**What you should do:**
Restate word for word the lines of the entries below, starting with the line that holds "pts = [Vector(r) for r in rows]" and ending with the line that holds "t = s / steps", and no others.

Records from a data source:
=======
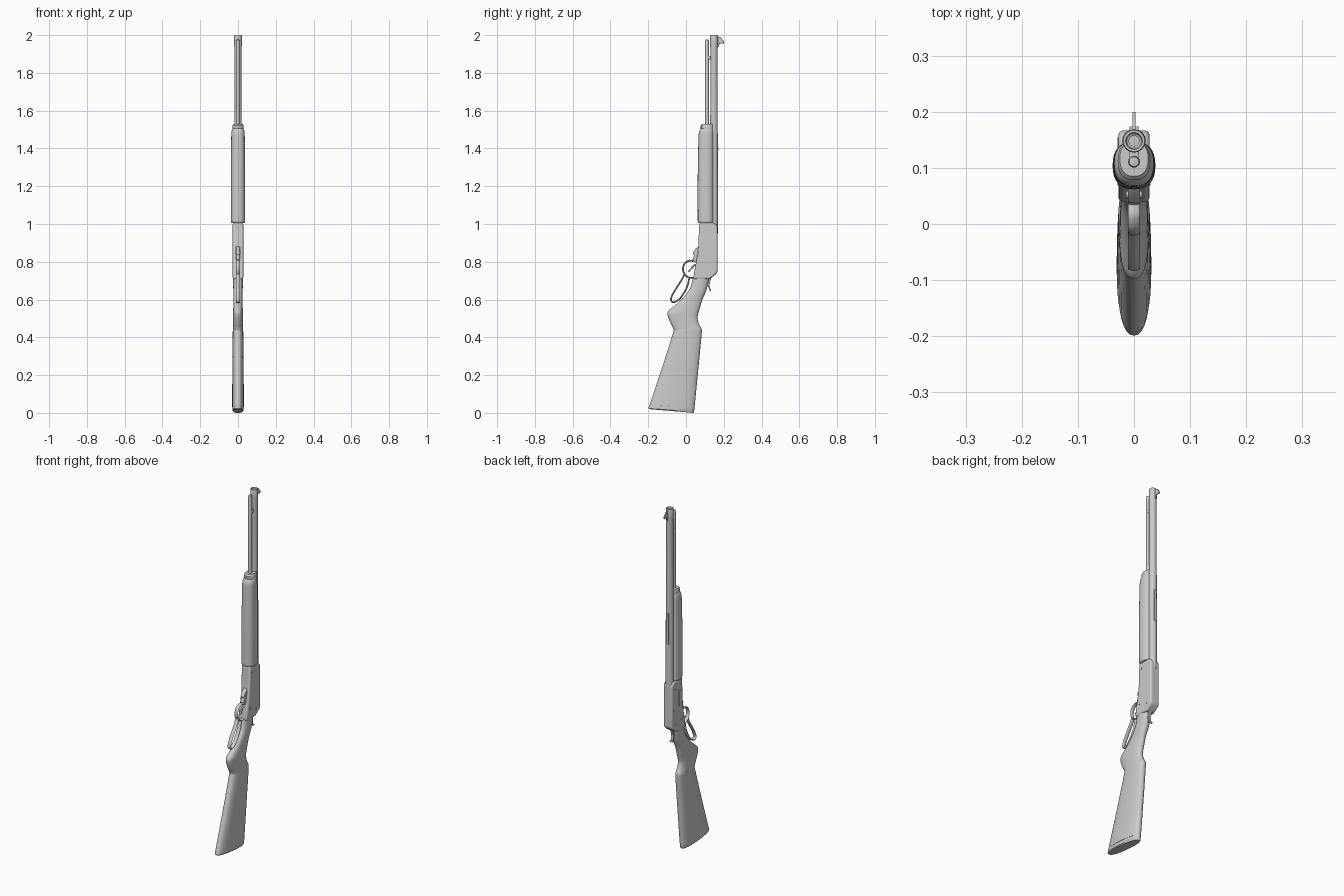
import bpy, bmesh, math
from mathutils import Vector

cube = bpy.data.objects.get("Cube")
if cube:
    bpy.data.objects.remove(cube)

grey = bpy.data.materials.new("plain grey")
grey.use_nodes = True
grey.diffuse_color = (0.6, 0.6, 0.6, 1)
grey.node_tree.nodes["Principled BSDF"].inputs["Base Color"].default_value = (0.6, 0.6, 0.6, 1)


def finish(name, bm, bevel=0, angle=35):
    bmesh.ops.recalc_face_normals(bm, faces=bm.faces)
    mesh = bpy.data.meshes.new(name)
    bm.to_mesh(mesh)
    bm.free()
    ob = bpy.data.objects.new(name, mesh)
    bpy.context.collection.objects.link(ob)
    mesh.materials.append(grey)
    if bevel:
        mod = ob.modifiers.new("bevel", 'BEVEL')
        mod.width, mod.segments, mod.limit_method = bevel, 3, 'ANGLE'
    bpy.ops.object.select_all(action='DESELECT')
    ob.select_set(True)
    bpy.context.view_layer.objects.active = ob
    bpy.ops.object.shade_smooth_by_angle(angle=math.radians(angle))
    return ob


def skin(bm, rings, closed=False):
    """Bridge rings of points, with end caps unless closed."""
    rows = [[bm.verts.new(p) for p in ring] for ring in rings]
    n = len(rows[0])
    for i in range(len(rows) if closed else len(rows) - 1):
        a, b = rows[i], rows[(i + 1) % len(rows)]
        for j in range(n):
            k = (j + 1) % n
            bm.faces.new((a[j], a[k], b[k], b[j]))
    if not closed:
        bm.faces.new(rows[0])
        bm.faces.new(rows[-1])


def smooth(rows, steps=5):
    """Catmull-Rom resampling of a list of tuples."""
    pts = [Vector(r) for r in rows]
    pts = [pts[0] * 2 - pts[1]] + pts + [pts[-1] * 2 - pts[-2]]
    out = []
    for a, b, c, d in zip(pts, pts[1:], pts[2:], pts[3:]):
        for s in range(steps):
            t = s / steps
            out.append(b + (c - a) * t / 2 + (a * 2 - b * 5 + c * 4 - d) * t**2 / 2
                       + (b * 3 - a - c * 3 + d) * t**3 / 2)
    return out + [pts[-2]]


def oval(front, back, half_width, power=2.4, n=32):
    """Rounded ring between a front and a back point (y, z)."""
    f, b = Vector((0, *front)), Vector((0, *back))
    ring = []
    for i in range(n):
        a = 2 * math.pi * i / n
        c, s = (math.copysign(abs(v) ** (2 / power), v) for v in (math.cos(a), math.sin(a)))
        ring.append((f + b) / 2 + (b - f) / 2 * s + Vector((half_width * c, 0, 0)))
    return ring


def turned(name, y, profile, n=32):
    """Round part about a vertical axis, profile of (radius, z)."""
    bm = bmesh.new()
    skin(bm, [[(r * math.cos(2 * math.pi * i / n), y + r * math.sin(2 * math.pi * i / n), z)
               for i in range(n)] for r, z in profile])
    return finish(name, bm)


def plate(name, outline, half_width, bevel=0):
    """Side outline of (y, z) given thickness across x."""
    bm = bmesh.new()
    skin(bm, [[(x, y, z) for y, z in outline] for x in (-half_width, half_width)])
    return finish(name, bm, bevel)


def strap(name, path, half_width, half_thick, n=12):
    """Flattened rod along a path in the side plane."""
    pts = smooth(path)
    rings = []
    for i, p in enumerate(pts):
        t = (pts[min(i + 1, len(pts) - 1)] - pts[max(i - 1, 0)]).normalized()
        ring = []
        for k in range(n):
            a = 2 * math.pi * k / n
            q = p + Vector((-t.y, t.x)) * half_thick * math.sin(a)
            ring.append((half_width * math.cos(a), q.x, q.y))
        rings.append(ring)
    bm = bmesh.new()
    skin(bm, rings)
    return finish(name, bm)


def cross_pin(name, y, z, x0, x1, r):
    bm = bmesh.new()
    skin(bm, [[(x, y + r * math.cos(a * math.pi / 8), z + r * math.sin(a * math.pi / 8))
               for a in range(16)] for x in (x0, x1)])
    return finish(name, bm)


# Barrel with recessed crown and bore
turned("barrel", 0.148, [(0.021, 0.95), (0.021, 1.3), (0.0195, 1.6), (0.019, 1.93), (0.0205, 1.95),
                         (0.0205, 1.996), (0.019, 2), (0.015, 2), (0.013, 1.992),
                         (0.009, 1.99), (0.009, 1.93)])

# Magazine tube and the band that ties it to the barrel
turned("magazine_tube", 0.111, [(0.0105, 1.45), (0.0105, 1.965), (0.0085, 1.975), (0.004, 1.976)], 24)
plate("tube_band", [(0.108, 1.872), (0.14, 1.872), (0.14, 1.89), (0.108, 1.89)], 0.008, 0.002)

# Fore-end and its cap: front y, back y, z, half width
bm = bmesh.new()
skin(bm, [oval((f, z), (b, z), w) for f, b, z, w in smooth([
    (0.072, 0.143, 1.004, 0.031), (0.063, 0.147, 1.012, 0.037), (0.062, 0.147, 1.05, 0.038),
    (0.062, 0.147, 1.25, 0.038), (0.066, 0.147, 1.45, 0.036), (0.07, 0.146, 1.49, 0.034),
    (0.08, 0.143, 1.507, 0.028)], 4)])
finish("fore_end", bm)
bm = bmesh.new()
skin(bm, [oval((f, z), (0.147, z), w) for f, z, w in (
    (0.084, 1.495, 0.027), (0.078, 1.505, 0.029), (0.078, 1.522, 0.029), (0.085, 1.53, 0.025))])
finish("fore_end_cap", bm)

# Receiver
plate("receiver", [(0.07, 1.006), (0.15, 1.006), (0.167, 0.985), (0.167, 0.745), (0.158, 0.733),
                   (0.124, 0.708), (0.038, 0.708), (0.046, 0.76), (0.064, 0.85)], 0.028, 0.009)
for x0, x1, label in ((-0.0295, -0.026, "right"), (0.026, 0.0295, "left")):
    for i, (y, z) in enumerate(((0.09, 0.97), (0.075, 0.77), (0.13, 0.75))):
        cross_pin(f"screw_{label}_{i + 1}", y, z, x0, x1, 0.006)
# Ejection port cover and loading gate on the right side
for name, y0, y1, z0, z1 in (("port_cover", 0.125, 0.154, 0.84, 0.96),
                             ("loading_gate", 0.082, 0.102, 0.85, 0.94)):
    ob = plate(name, [(y0, z0), (y1, z0), (y1, z1), (y0, z1)], 0.0012, 0.0008)
    ob.location.x = -0.028

# Stock: front y, front z, back y, back z, half width
bm = bmesh.new()
skin(bm, [oval((a, b), (c, d), w) for a, b, c, d, w in smooth([
    (0.038, 0.72, 0.126, 0.72, 0.0265), (0.019, 0.655, 0.108, 0.65, 0.025),
    (-0.025, 0.60, 0.087, 0.60, 0.024), (-0.066, 0.563, 0.073, 0.553, 0.025),
    (-0.095, 0.538, 0.064, 0.522, 0.026), (-0.097, 0.515, 0.061, 0.50, 0.026),
    (-0.083, 0.477, 0.068, 0.472, 0.026), (-0.067, 0.443, 0.081, 0.446, 0.027),
    (-0.071, 0.415, 0.083, 0.42, 0.028), (-0.13, 0.23, 0.064, 0.22, 0.03),
    (-0.193, 0.042, 0.045, 0.026, 0.031)], 5)])
finish("stock", bm)

# Butt plate
bm = bmesh.new()
skin(bm, [oval((a, b), (c, d), w) for a, b, c, d, w in (
    (-0.194, 0.042, 0.045, 0.026, 0.03), (-0.199, 0.024, 0.043, 0.006, 0.03),
    (-0.195, 0.02, 0.039, 0.0, 0.026))])
finish("butt_plate", bm)

# Lever: trigger guard bow, hand loop and pivot
strap("trigger_guard", [(0.06, 0.835), (0.04, 0.806), (0.015, 0.806), (-0.008, 0.79), (-0.016, 0.76),
                        (-0.006, 0.732), (0.015, 0.717), (0.04, 0.716)], 0.011, 0.0045)
strap("lever_loop", [(-0.008, 0.735), (-0.02, 0.71), (-0.045, 0.67), (-0.072, 0.625), (-0.079, 0.598),
                     (-0.067, 0.586), (-0.038, 0.6), (-0.008, 0.64), (0.01, 0.68), (0.018, 0.718)],
      0.011, 0.0045)
plate("lever_pivot", [(0.07, 0.885), (0.05, 0.868), (0.036, 0.845), (0.043, 0.832), (0.034, 0.812),
                      (0.05, 0.795), (0.075, 0.795)], 0.011, 0.004)
cross_pin("pivot_screw", 0.052, 0.85, -0.014, 0.014, 0.007)
strap("trigger", [(0.05, 0.785), (0.036, 0.775), (0.026, 0.76), (0.012, 0.748)], 0.005, 0.0045)

# Hammer with curled spur
plate("hammer", [(0.142, 0.735), (0.128, 0.698), (0.124, 0.675), (0.132, 0.645), (0.127, 0.643),
                 (0.115, 0.675), (0.1, 0.69), (0.1, 0.735)], 0.008, 0.002)
cross_pin("hammer_spur", 0.128, 0.65, -0.011, 0.011, 0.005)

# Sights
plate("front_sight", [(0.162, 1.925), (0.172, 1.94), (0.18, 1.957), (0.2, 1.955), (0.2, 1.967),
                      (0.184, 1.988), (0.162, 1.995)], 0.003, 0.001)
plate("rear_sight", [(0.162, 1.22), (0.17, 1.225), (0.17, 1.39), (0.174, 1.4), (0.162, 1.41)], 0.008, 0.001)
=======
**Task solution:**
    pts = [Vector(r) for r in rows]
    pts = [pts[0] * 2 - pts[1]] + pts + [pts[-1] * 2 - pts[-2]]
    out = []
    for a, b, c, d in zip(pts, pts[1:], pts[2:], pts[3:]):
        for s in range(steps):
            t = s / steps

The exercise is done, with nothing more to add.